The popular potluck get-togethers also began this past year to embrace “looking into the past and what brought the community together.” The monthly potlucks, which encouraged individuals to bring a dish for six to share, as well as a featured guest speaker, turned into the formation of a Kitchen Guild, now 80 members strong.

With the popularity of the potluck dinners, “Cooking with the Island Stars” was born raising $162,000, which went towards the kitchen’s remodeling portion of the project. The brand new kitchen, which has a price tag of $300,000, will be more than 900 square feet providing enough room for three chefs to cook at the same time.

Meek said since the kitchen is the flagship of The Community House, when it reopens later this year, they will begin offering children and couple classes, as well as chef courses.
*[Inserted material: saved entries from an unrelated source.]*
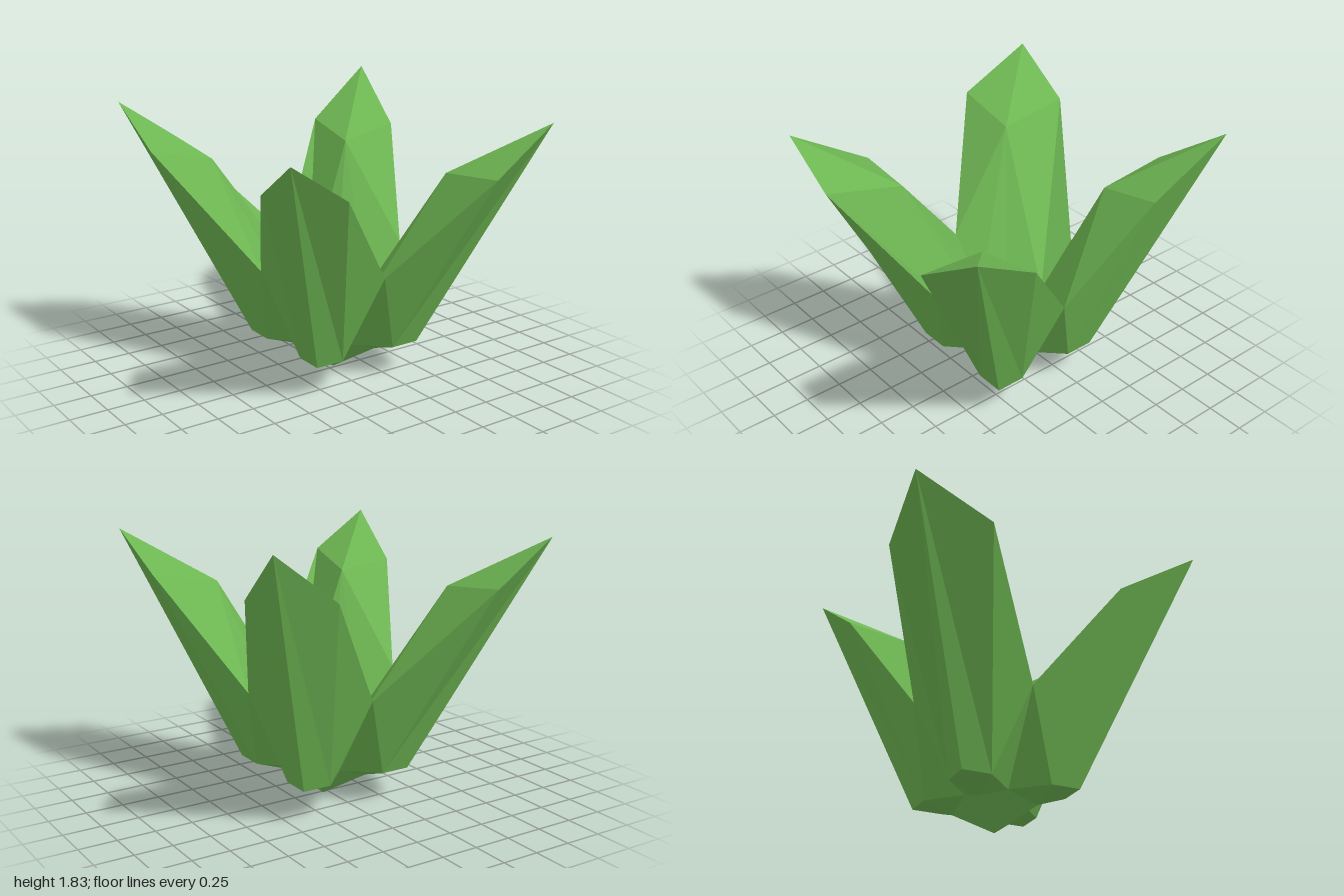
import * as THREE from 'three';

// The plant's axis, around which the four leaves stand
const CX = 0.04, CZ = -0.02;
const green = new THREE.MeshStandardMaterial({ color: 0x6db552, flatShading: true });

// One blocky leaf with its quarter of the hollow centre; sx, sz choose the quadrant.
// Letter A marks the front/back flank, B the left/right flank.
function makeLeaf({ name, sx, sz, tip, sA, sB, inner }) {
  const at = (x, y, z) => [CX + sx * x, y, CZ + sz * z];
  const p = {
    tip, sA, sB, inner,
    // valley shared with the neighbouring leaf: top, inner bend, foot
    topA: at(0, 0.78, 0.56), topB: at(0.555, 0.78, 0),
    bendA: at(0, 0.49, 0.3), bendB: at(0.27, 0.49, 0),
    footA: at(0, 0.22, 0.2), footB: at(0.2, 0.22, 0),
    // base corners
    cornerA: at(0.2, 0.22, 0.395), cornerB: at(0.395, 0.22, 0.2),
    outer: at(0.395, 0.22, 0.395), under: at(0.2, 0.15, 0.2),
    cup: at(0, 0.15, 0), root: at(0, 0, 0),
  };
  const faces = [
    // slanted cap
    'inner sA tip sB',
    // inner walls
    'bendA topA sA inner', 'inner sB topB bendB', 'inner bendB cup bendA',
    // flanks
    'topA cornerA sA', 'topA footA cornerA', 'topB sB cornerB', 'topB cornerB footB',
    // outer walls
    'cornerA outer tip sA', 'tip outer cornerB sB',
    // underside
    'under cornerB outer cornerA', 'footA under cornerA', 'footB cornerB under',
    'root footB under footA',
  ];
  const pos = [];
  for (const face of faces) {
    const c = face.split(' ').map((key) => p[key]);
    if (sx * sz < 0) c.reverse();
    // keep the ridge of a quad on the same corners after mirroring
    if (sx * sz < 0 && c.length === 4) c.unshift(c.pop());
    for (let i = 1; i < c.length - 1; i++) pos.push(...c[0], ...c[i], ...c[i + 1]);
  }
  const geometry = new THREE.BufferGeometry();
  geometry.setAttribute('position', new THREE.Float32BufferAttribute(pos, 3));
  geometry.computeVertexNormals();
  const mesh = new THREE.Mesh(geometry, green);
  mesh.name = name;
  return mesh;
}

export function createModel() {
  const plant = new THREE.Group();
  plant.name = 'plant';
  // The four leaves differ slightly at their tips
  const leaves = [
    { name: 'frontLeftLeaf', sx: 1, sz: 1, tip: [0.99, 1.72, 0.97],
      sA: [0.52, 1.43, 1.0], sB: [0.96, 1.48, 0.54], inner: [0.5, 1.39, 0.55] },
    { name: 'frontRightLeaf', sx: -1, sz: 1, tip: [-0.91, 1.7, 0.95],
      sA: [-0.53, 1.45, 0.95], sB: [-0.8, 1.42, 0.46], inner: [-0.42, 1.38, 0.46] },
    { name: 'backLeftLeaf', sx: 1, sz: -1, tip: [0.95, 1.83, -0.96],
      sA: [0.49, 1.5, -0.89], sB: [0.86, 1.49, -0.48], inner: [0.45, 1.42, -0.46] },
    { name: 'backRightLeaf', sx: -1, sz: -1, tip: [-0.98, 1.76, -1.0],
      sA: [-0.57, 1.48, -1.0], sB: [-1.0, 1.52, -0.51], inner: [-0.57, 1.42, -0.51] },
  ];
  for (const leaf of leaves) plant.add(makeLeaf(leaf));
  return plant;
}
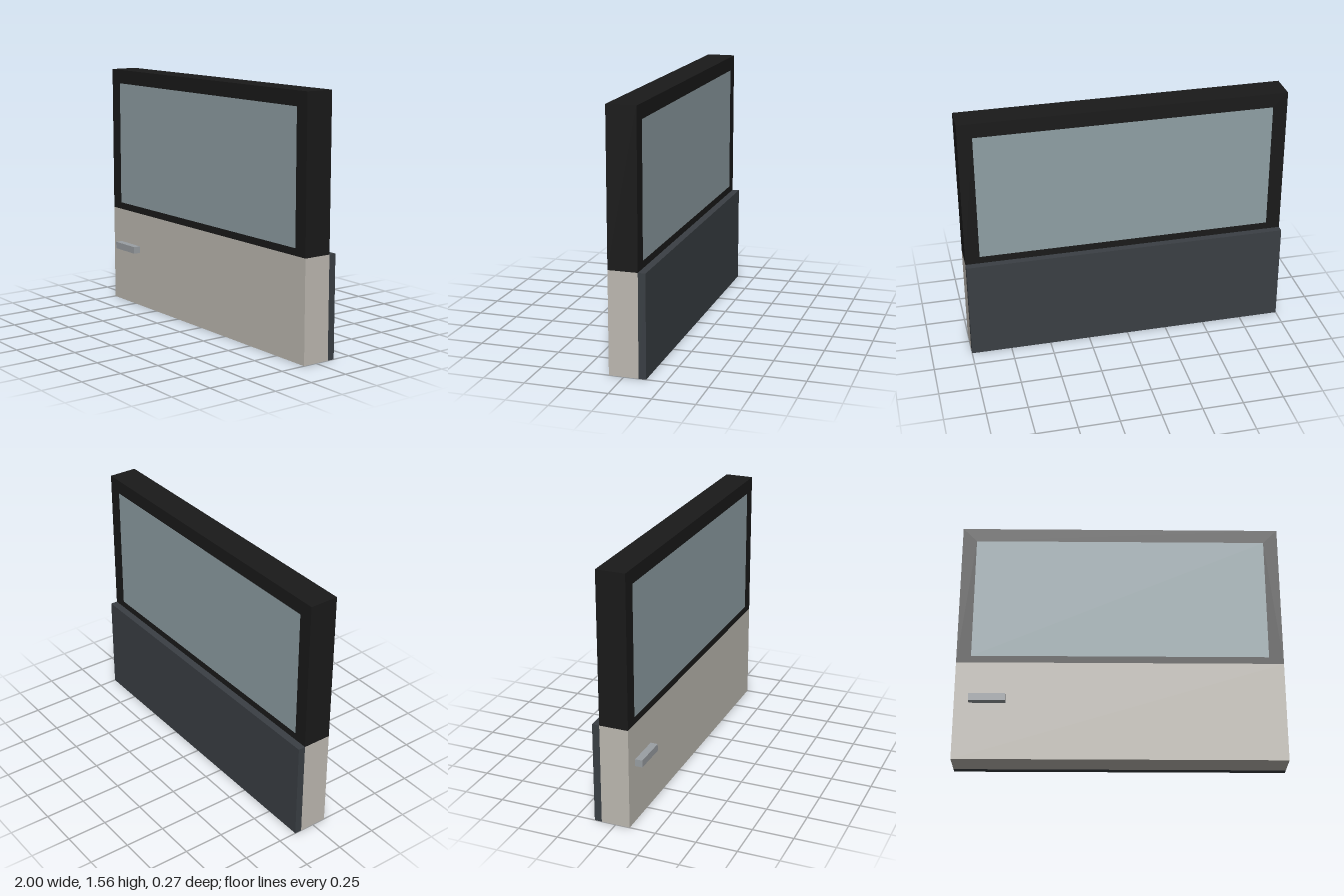
import * as THREE from 'three';

const DEPTH = 0.178;   // door thickness
const SILL = 0.624;    // top of the lower door body
const TOP = 1.558;

export function createModel() {
  const door = new THREE.Group();
  door.name = 'door';

  const add = (name, geometry, color) => {
    const mesh = new THREE.Mesh(geometry, new THREE.MeshStandardMaterial({ color }));
    mesh.name = name;
    door.add(mesh);
  };
  // Box given by its limits on each axis
  const box = (x0, x1, y0, y1, z0, z1) =>
    new THREE.BoxGeometry(x1 - x0, y1 - y0, z1 - z0)
      .translate((x0 + x1) / 2, (y0 + y1) / 2, (z0 + z1) / 2);
  const rectangle = (Type, x, y0, y1) => new Type([
    new THREE.Vector2(-x, y0), new THREE.Vector2(x, y0),
    new THREE.Vector2(x, y1), new THREE.Vector2(-x, y1),
  ]);

  const half = DEPTH / 2;
  const trim = 0.045;

  // Lower body
  add('doorBody', box(-1, 1, 0, SILL, -half, half), 0xbebab2);

  // Window frame with its opening
  const frame = rectangle(THREE.Shape, 1, SILL, TOP);
  frame.holes.push(rectangle(THREE.Path, 0.911, 0.668, 1.469));
  add('windowFrame', new THREE.ExtrudeGeometry(frame, { depth: DEPTH, bevelEnabled: false })
    .translate(0, 0, -half), 0x1a1a1a);

  // Pane, flush with the frame on both sides
  add('windowGlass', box(-0.911, 0.911, 0.668, 1.469, -half, half), 0x8f9fa4);

  // Inner trim panel on the back
  add('innerPanel', box(-1, 1, 0, SILL, -half - trim, -half), 0x3a3f44);

  // Pull handle on the front
  add('handle', box(-0.911, -0.69, 0.358, 0.402, half, half + trim), 0x9a9fa3);

  return door;
}
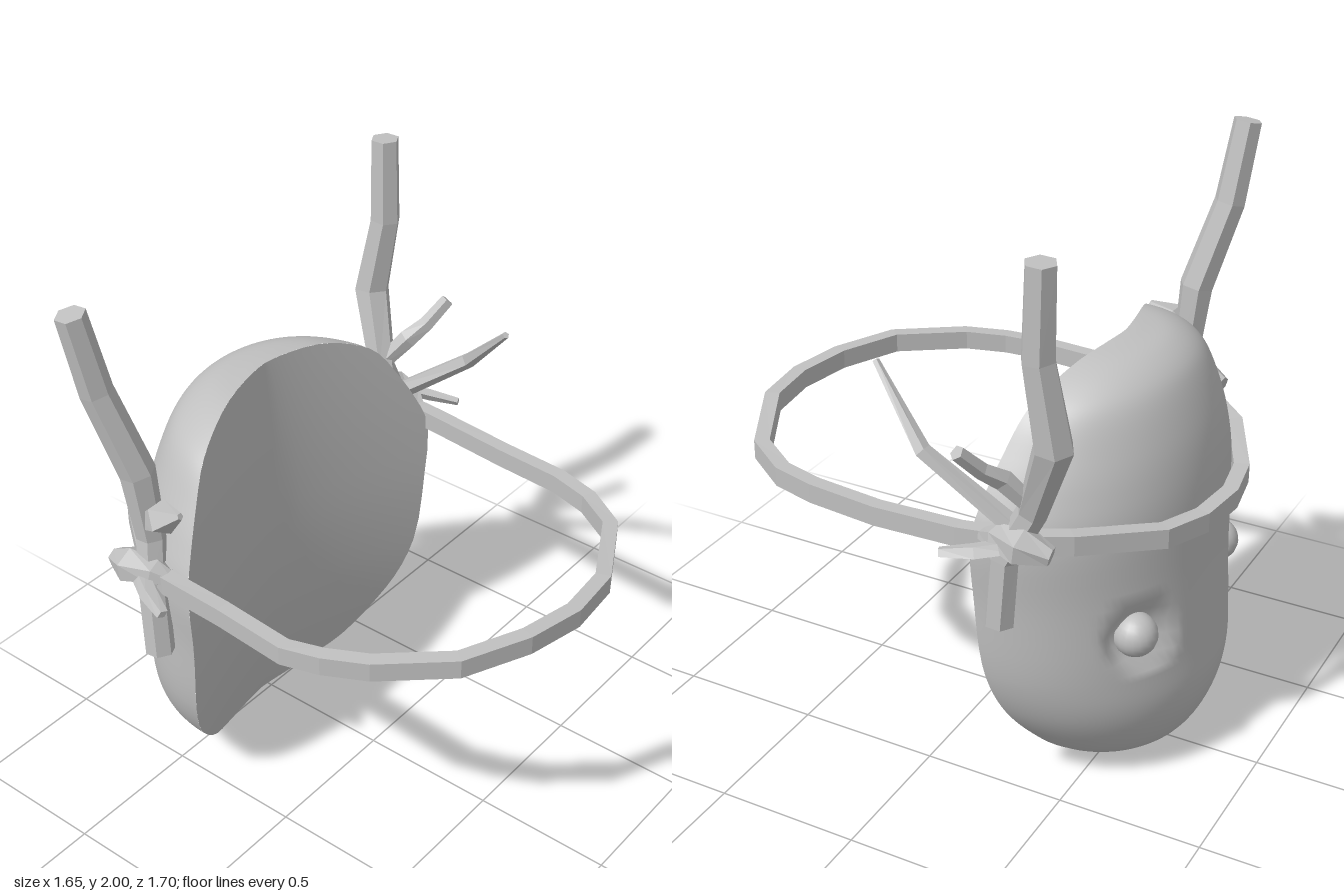
import * as THREE from 'three';
import { ParametricGeometry } from 'three/addons/geometries/ParametricGeometry.js';

const grey = new THREE.MeshStandardMaterial({ color: 0xc0c0c0 });
grey.name = 'plain grey';

const V = (p) => new THREE.Vector3(...p);
const CX = -0.03; // the mask sits slightly off centre

function add(group, name, geometry) {
  const mesh = new THREE.Mesh(geometry, grey);
  mesh.name = name;
  group.add(mesh);
  return mesh;
}

function faceted(geometry) {
  const g = geometry.toNonIndexed();
  g.computeVertexNormals();
  return g;
}

// Faceted stick through points [x, y, z, radius]
function branch(points, sides = 6, flat = 1) {
  const n = points.length - 1;
  const g = new THREE.CylinderGeometry(1, 1, 1, sides, n);
  const pos = g.attributes.position;
  const at = (i) => V(points[Math.min(n, Math.max(0, i))].slice(0, 3));
  const up = new THREE.Vector3(0, 1, 0);
  for (let i = 0; i < pos.count; i++) {
    const k = Math.round((pos.getY(i) + 0.5) * n);
    const tangent = at(k + 1).sub(at(k - 1)).normalize();
    const q = new THREE.Quaternion().setFromUnitVectors(up, tangent);
    const r = points[k][3];
    const v = new THREE.Vector3(pos.getX(i) * r, 0, pos.getZ(i) * r * flat);
    v.applyQuaternion(q).add(at(k));
    pos.setXYZ(i, v.x, v.y, v.z);
  }
  return faceted(g);
}

// Mask rows: height, half width, depth of the outer face on the centre line
const rows = new THREE.CatmullRomCurve3([
  [0, 0, -0.52], [0.006, 0.1, -0.57], [0.03, 0.23, -0.65], [0.08, 0.36, -0.73],
  [0.2, 0.48, -0.79], [0.32, 0.56, -0.81], [0.47, 0.61, -0.8], [0.75, 0.63, -0.785],
  [1.0, 0.64, -0.775], [1.13, 0.59, -0.76], [1.24, 0.53, -0.735], [1.36, 0.45, -0.69],
  [1.42, 0.36, -0.65], [1.465, 0.24, -0.58], [1.482, 0.1, -0.49], [1.485, 0, -0.44],
].map(V));
const eyes = [-0.34, 0.34].map((x) => new THREE.Vector2(CX + x, 0.6));

// Inner surface: bowed across, slightly bulging from top to bottom
function innerZ(x, y) {
  const d = (y - 0.85) / 0.85;
  const centre = -0.41 - (d < 0 ? 0.11 : 0.055) * d * d;
  return centre + 0.18 * Math.pow(Math.abs(x) / 0.64, 1.4);
}

function maskOuter(u, v, target) {
  const row = rows.getPoint(v);
  const a = (0.5 - u) * Math.PI;
  const x = row.y * Math.sin(a);
  const rim = innerZ(row.y, row.x);
  let z = rim + (row.z - rim) * Math.cos(a);
  // Hollow sockets
  for (const eye of eyes) {
    const d = Math.hypot(x + CX - eye.x, row.x - eye.y);
    const t = THREE.MathUtils.clamp((0.13 - d) / 0.06, 0, 1);
    z += 0.055 * t;
  }
  target.set(x + CX, row.x, z);
}

function maskInner(u, v, target) {
  const row = rows.getPoint(v);
  const x = row.y * (u * 2 - 1);
  target.set(x + CX, row.x, innerZ(x, row.x));
}

// Head band loop: rectangular section swept round the points
const bandPoints = [
  [-0.03, 0.98, -0.83], [-0.2, 0.98, -0.80], [-0.46, 1.0, -0.67], [-0.62, 1.03, -0.47],
  [-0.69, 1.03, -0.3], [-0.68, 1.01, -0.07], [-0.7, 1.01, 0.2], [-0.67, 1.02, 0.33],
  [-0.61, 1.03, 0.47], [-0.44, 1.04, 0.68], [-0.22, 1.04, 0.78], [-0.02, 1.035, 0.82],
  [0.18, 1.03, 0.8], [0.46, 1.01, 0.65], [0.56, 1.0, 0.5], [0.6, 1.0, 0.35],
  [0.62, 0.995, 0.1], [0.63, 1.01, -0.2], [0.62, 1.03, -0.4], [0.53, 1.02, -0.54],
  [0.31, 0.99, -0.75], [0.15, 0.98, -0.81],
].map(V);

function band(u, v, target) {
  const n = bandPoints.length;
  const k = Math.round(v * n) % n;
  const c = Math.round(u * 4) % 4;
  const t = bandPoints[(k + 1) % n].clone().sub(bandPoints[(k + n - 1) % n]).setY(0).normalize();
  const out = c < 2 ? 0.026 : -0.026;
  const lift = c === 0 || c === 3 ? 0.034 : -0.034;
  target.copy(bandPoints[k]);
  target.x -= t.z * out;
  target.z += t.x * out;
  target.y += lift;
}

export function createModel() {
  const model = new THREE.Group();
  model.name = 'hornedMask';

  // Mask shell
  const outer = new ParametricGeometry(maskOuter, 72, 80);
  outer.computeVertexNormals();
  add(model, 'maskFace', outer);
  const inner = new ParametricGeometry(maskInner, 24, 40);
  inner.computeVertexNormals();
  add(model, 'maskInside', inner);

  // Eyes
  for (const eye of eyes) {
    const ball = add(model, 'eye', new THREE.SphereGeometry(0.075, 20, 14));
    ball.position.set(eye.x, eye.y, -0.665);
  }

  add(model, 'headBand', faceted(new ParametricGeometry(band, 4, bandPoints.length)));

  // Left antler with its twigs
  add(model, 'leftAntler', branch([
    [0.635, 0.73, -0.345, 0.05], [0.63, 0.97, -0.36, 0.05], [0.62, 1.15, -0.45, 0.05],
    [0.685, 1.42, -0.55, 0.065], [0.71, 1.7, -0.51, 0.055], [0.72, 2.0, -0.52, 0.05],
  ]));
  add(model, 'leftLongTwig', branch([
    [0.61, 1.06, -0.4, 0.035], [0.67, 1.29, -0.1, 0.028], [0.585, 1.51, 0.11, 0.012],
  ], 5));
  add(model, 'leftShortTwig', branch([
    [0.62, 1.16, -0.46, 0.03], [0.68, 1.27, -0.38, 0.035], [0.74, 1.32, -0.34, 0.028],
    [0.81, 1.4, -0.3, 0.025],
  ], 5));

  // Right antler with its stub
  add(model, 'rightAntler', branch([
    [-0.705, 0.73, -0.345, 0.05], [-0.68, 1.0, -0.38, 0.05], [-0.65, 1.15, -0.4, 0.05],
    [-0.665, 1.4, -0.42, 0.06], [-0.73, 1.7, -0.5, 0.055], [-0.775, 1.98, -0.53, 0.05],
  ]));
  add(model, 'rightStub', branch([
    [-0.65, 1.2, -0.42, 0.035], [-0.66, 1.26, -0.33, 0.06], [-0.66, 1.3, -0.25, 0.012],
  ], 5));

  // Knots and loose ends of the band
  for (const [side, x] of [['left', 0.65], ['right', -0.69]]) {
    const s = Math.sign(x);
    add(model, side + 'Knot', branch([
      [x, 1.03, -0.53, 0.035], [x + s * 0.015, 1.05, -0.44, 0.075],
      [x, 1.05, -0.35, 0.055], [x - s * 0.02, 1.03, -0.29, 0.03],
    ], 6, 0.8));
    add(model, side + 'BandEnd', branch([
      [x + s * 0.02, 1.05, -0.42, 0.03], [x + s * 0.08, 1.03, -0.31, 0.03],
      [x + s * 0.12, 1.02, -0.21, 0.02],
    ], 4, 0.7));
  }
  return model;
}
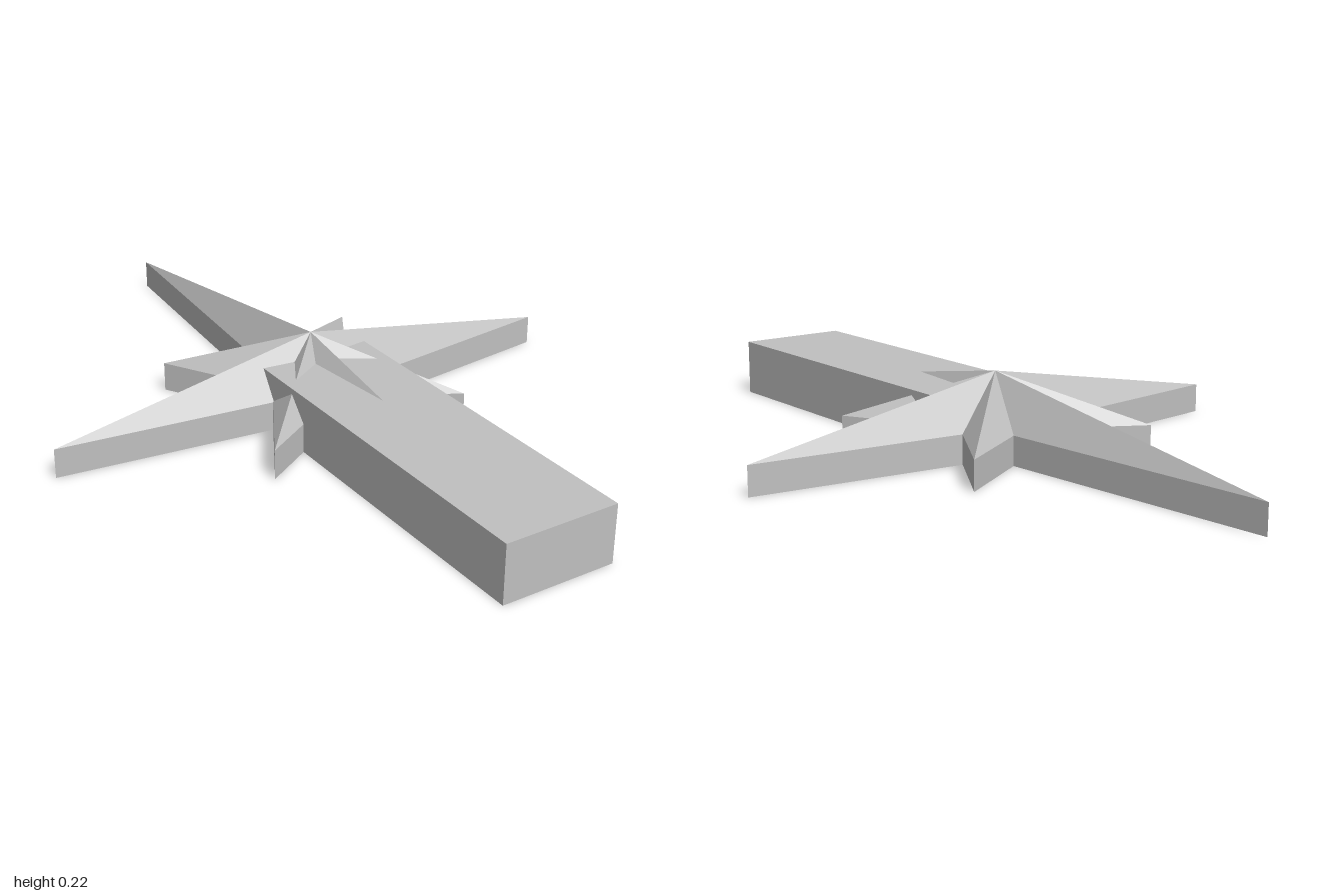
import * as THREE from 'three';

const RIM = 0.08, PEAK = 0.215, CENTRE_Z = -0.03;

// Eight-pointed star: upright rim, ridges and valleys rising to one peak
function starGeometry() {
  // Right half of the outline from back to front, relative to the centre
  const half = [
    [0, -0.97], [0.065, -0.16], [0.29, -0.29], [0.16, -0.07],
    [0.745, 0], [0.16, 0.07], [0.29, 0.295], [0.065, 0.16], [0, 0.79],
  ];
  const mirrored = half.slice(1, -1).reverse().map(([x, z]) => [-x, z]);
  const outline = [...half, ...mirrored];
  const pos = [];
  const tri = (...corners) => corners.forEach((c) => pos.push(...c));
  const peak = [0, PEAK, 0], foot = [0, 0, 0];
  outline.forEach(([ax, az], i) => {
    const [bx, bz] = outline[(i + 1) % outline.length];
    const a0 = [ax, 0, az], a1 = [ax, RIM, az];
    const b0 = [bx, 0, bz], b1 = [bx, RIM, bz];
    tri(peak, b1, a1); // sloping facet
    tri(a0, a1, b1); // rim wall
    tri(a0, b1, b0);
    tri(foot, a0, b0); // underside
  });
  const geo = new THREE.BufferGeometry();
  geo.setAttribute('position', new THREE.Float32BufferAttribute(pos, 3));
  geo.computeVertexNormals();
  return geo;
}

export function createModel() {
  const group = new THREE.Group();
  group.name = 'starOnBar';
  const grey = new THREE.MeshStandardMaterial({ color: 0xc0c0c0 });
  grey.name = 'light grey';

  const star = new THREE.Mesh(starGeometry(), grey);
  star.name = 'star';
  star.position.z = CENTRE_Z;

  // Long bar running forward from under the star
  const bar = new THREE.Mesh(new THREE.BoxGeometry(0.314, 0.157, 1.01), grey);
  bar.name = 'bar';
  bar.position.set(0, 0.0785, 0.495);

  group.add(star, bar);
  return group;
}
In addition, a garden will become part of the Community House grounds, due to one of the potluck speakers, Steve Cucura, owner of FruitSCapes, is working with Meek to put together a collection of trees and shrubs that would produce items they could use.

Meek said in an effort to plant for the future, they are also using a hydroponic technique to provide a “farm to table” service. She said it’s about helping the community incorporate the “farm to table” concept while pushing them in a healthier direction.

A video was produced that shared the history of how The Community House began, which Nicole McHale, who was also instrumental in raising funds for the project, said Debbie Gleason helped in making banners and promoting the video encouraging the community to watch. McHale said the video was shown at the Sanibel Public Library, the Sanctuary Golf Club, Island Cinema, Captiva Civic Association and the Sanibel Historical Museum and Village.

Once the project is completed it will include a new interior floor plan eliminating the solid wall between the middle room and the auditorium. The solid wall will be replaced with a flexible wall that can be included, or eliminated, depending on what the space will be used for.

The project will also include a covered entrance way without steps entering the building into a much larger lobby. The renovation also includes larger office space, larger bathrooms and a brand new conference room.

Meek said the renovation will take the Community House from 9,000 to 13,000 square feet.

The Sanibel Community House is the “birthplace of the city, heartbeat of its people.”

For more information, visit www.sanibelcommunityhouse.net.